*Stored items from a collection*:
-*-*-
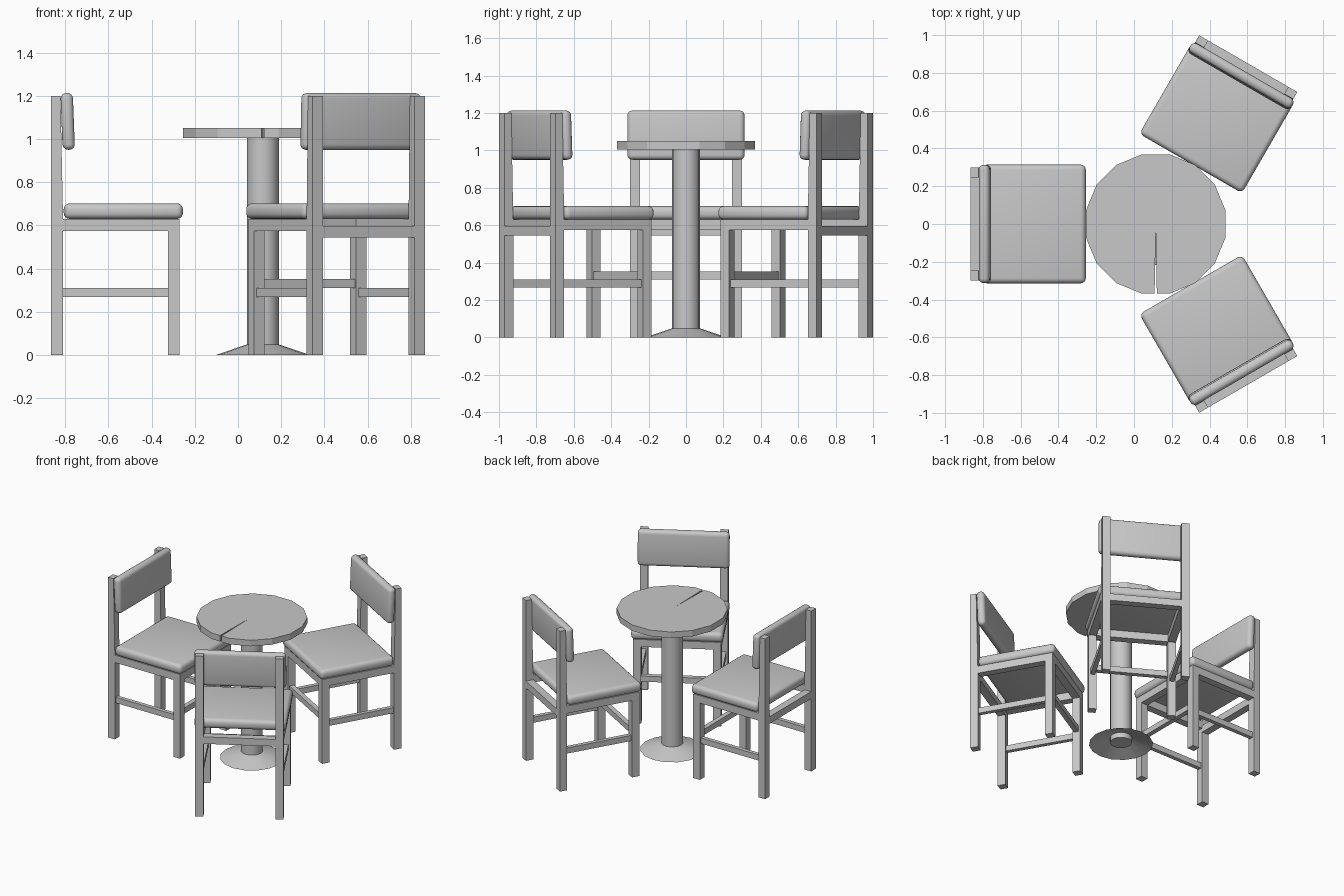
import bpy, bmesh
from math import radians, cos, sin, pi
from mathutils import Matrix, Vector

cube = bpy.data.objects.get("Cube")
if cube:
    bpy.data.objects.remove(cube, do_unlink=True)

grey = bpy.data.materials.new("plain grey")
grey.use_nodes = True
colour = (0.58, 0.58, 0.58, 1)
grey.diffuse_color = colour
grey.node_tree.nodes["Principled BSDF"].inputs["Base Color"].default_value = colour

TABLE = Vector((0.115, 0, 0))
SIDES = 16


def finish(name, bm, turn=0, smooth=False):
    """Turn a bmesh into an object, rotated about the table's axis."""
    bmesh.ops.recalc_face_normals(bm, faces=bm.faces)
    mesh = bpy.data.meshes.new(name)
    bm.to_mesh(mesh)
    bm.free()
    mesh.transform(Matrix.Translation(TABLE) @ Matrix.Rotation(radians(turn), 4, "Z"))
    mesh.materials.append(grey)
    obj = bpy.data.objects.new(name, mesh)
    bpy.context.collection.objects.link(obj)
    if smooth:
        bpy.ops.object.select_all(action="DESELECT")
        obj.select_set(True)
        bpy.context.view_layer.objects.active = obj
        bpy.ops.object.shade_smooth_by_angle(angle=radians(40))
    return obj


def box(x, y, z):
    """Box from (low, high) pairs."""
    bm = bmesh.new()
    bmesh.ops.create_cube(bm, size=1)
    for v in bm.verts:
        v.co = [r[0] if c < 0 else r[1] for c, r in zip(v.co, (x, y, z))]
    return bm


def cushion(x, y, z, radius, lean=0):
    bm = box(x, y, z)
    bmesh.ops.bevel(bm, geom=bm.edges[:], offset=radius, segments=4,
                    profile=0.5, affect="EDGES")
    for v in bm.verts:
        v.co.x -= lean * (v.co.z - z[0]) / (z[1] - z[0])
    return bm


def tube(name, r1, r2, z1, z2, caps):
    bm = bmesh.new()
    bmesh.ops.create_cone(bm, cap_ends=caps, segments=SIDES, radius1=r1,
                          radius2=r2, depth=z2 - z1)
    bmesh.ops.translate(bm, verts=bm.verts, vec=(0, 0, (z1 + z2) / 2))
    return finish(name, bm, smooth=True)


# Chair, measured from the table's axis with its back towards -x
OUT, IN = 0.30, 0.245
REAR, REAR_IN = -0.98, -0.925
FRONT_IN, FRONT = -0.44, -0.385


def chair(label, turn):
    def add(part, bm, smooth=False):
        finish(f"{label}_chair_{part}", bm, turn, smooth)

    for side, s in (("left", -1), ("right", 1)):
        width = sorted((s * IN, s * OUT))
        mid = s * (IN + OUT) / 2
        # Back post: straight to the seat, then thinning to the top
        post = box((REAR, REAR_IN), width, (0, 1.2))
        bmesh.ops.bisect_plane(post, geom=post.verts[:] + post.edges[:] + post.faces[:],
                               plane_co=(0, 0, 0.63), plane_no=(0, 0, 1))
        for v in post.verts:
            if v.co.z > 1 and v.co.x > -0.95:
                v.co.x -= 0.012
        add(f"{side}_back_post", post)
        add(f"{side}_front_leg", box((FRONT_IN, FRONT), width, (0, 0.63)))
        add(f"{side}_apron", box((REAR_IN, FRONT_IN), width, (0.575, 0.63)))
        add(f"{side}_stretcher",
            box((REAR_IN, FRONT_IN), (mid - 0.015, mid + 0.015), (0.268, 0.31)))

    inner = (-IN, IN)
    add("front_apron", box((FRONT_IN, FRONT), inner, (0.575, 0.63)))
    add("rear_apron", box((REAR, REAR_IN), inner, (0.545, 0.597)))
    add("front_stretcher", box((-0.43, -0.395), inner, (0.31, 0.352)))
    add("seat", cushion((-0.922, -0.37), (-0.314, 0.314), (0.63, 0.702), 0.028), True)
    add("back_cushion",
        cushion((-0.927, -0.87), (-0.313, 0.313), (0.95, 1.213), 0.026, 0.01), True)


for label, turn in (("right", 0), ("front", 120), ("rear", 240)):
    chair(label, turn)

# Table top: flat-sided disc with a fine slit towards the front
outline = []
for i in range(SIDES):
    a = 2 * pi * (i + 0.5) / SIDES
    outline.append((0.376 * cos(a), 0.376 * sin(a)))
    if i == SIDES * 3 // 4 - 1:
        outline += [(-0.006, -0.3688), (0, -0.04), (0.006, -0.3688)]
bm = bmesh.new()
face = bm.faces.new([bm.verts.new((x, y, 1.005)) for x, y in outline])
top = bmesh.ops.extrude_face_region(bm, geom=[face])["geom"]
bmesh.ops.translate(bm, vec=(0, 0, 0.045),
                    verts=[g for g in top if isinstance(g, bmesh.types.BMVert)])
finish("table_top", bm)

# Table column and its hollow flared foot
tube("table_column", 0.074, 0.074, 0.01, 1.005, True)
tube("table_foot", 0.218, 0.07, 0, 0.05, False)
-*-*-
*TASK DIRECTIONS*: Search the entries above for the word "name", and copy every line where it occurs.

*RESULT FOR THIS EXERCISE*:
def finish(name, bm, turn=0, smooth=False):
    mesh = bpy.data.meshes.new(name)
    obj = bpy.data.objects.new(name, mesh)
def tube(name, r1, r2, z1, z2, caps):
    return finish(name, bm, smooth=True)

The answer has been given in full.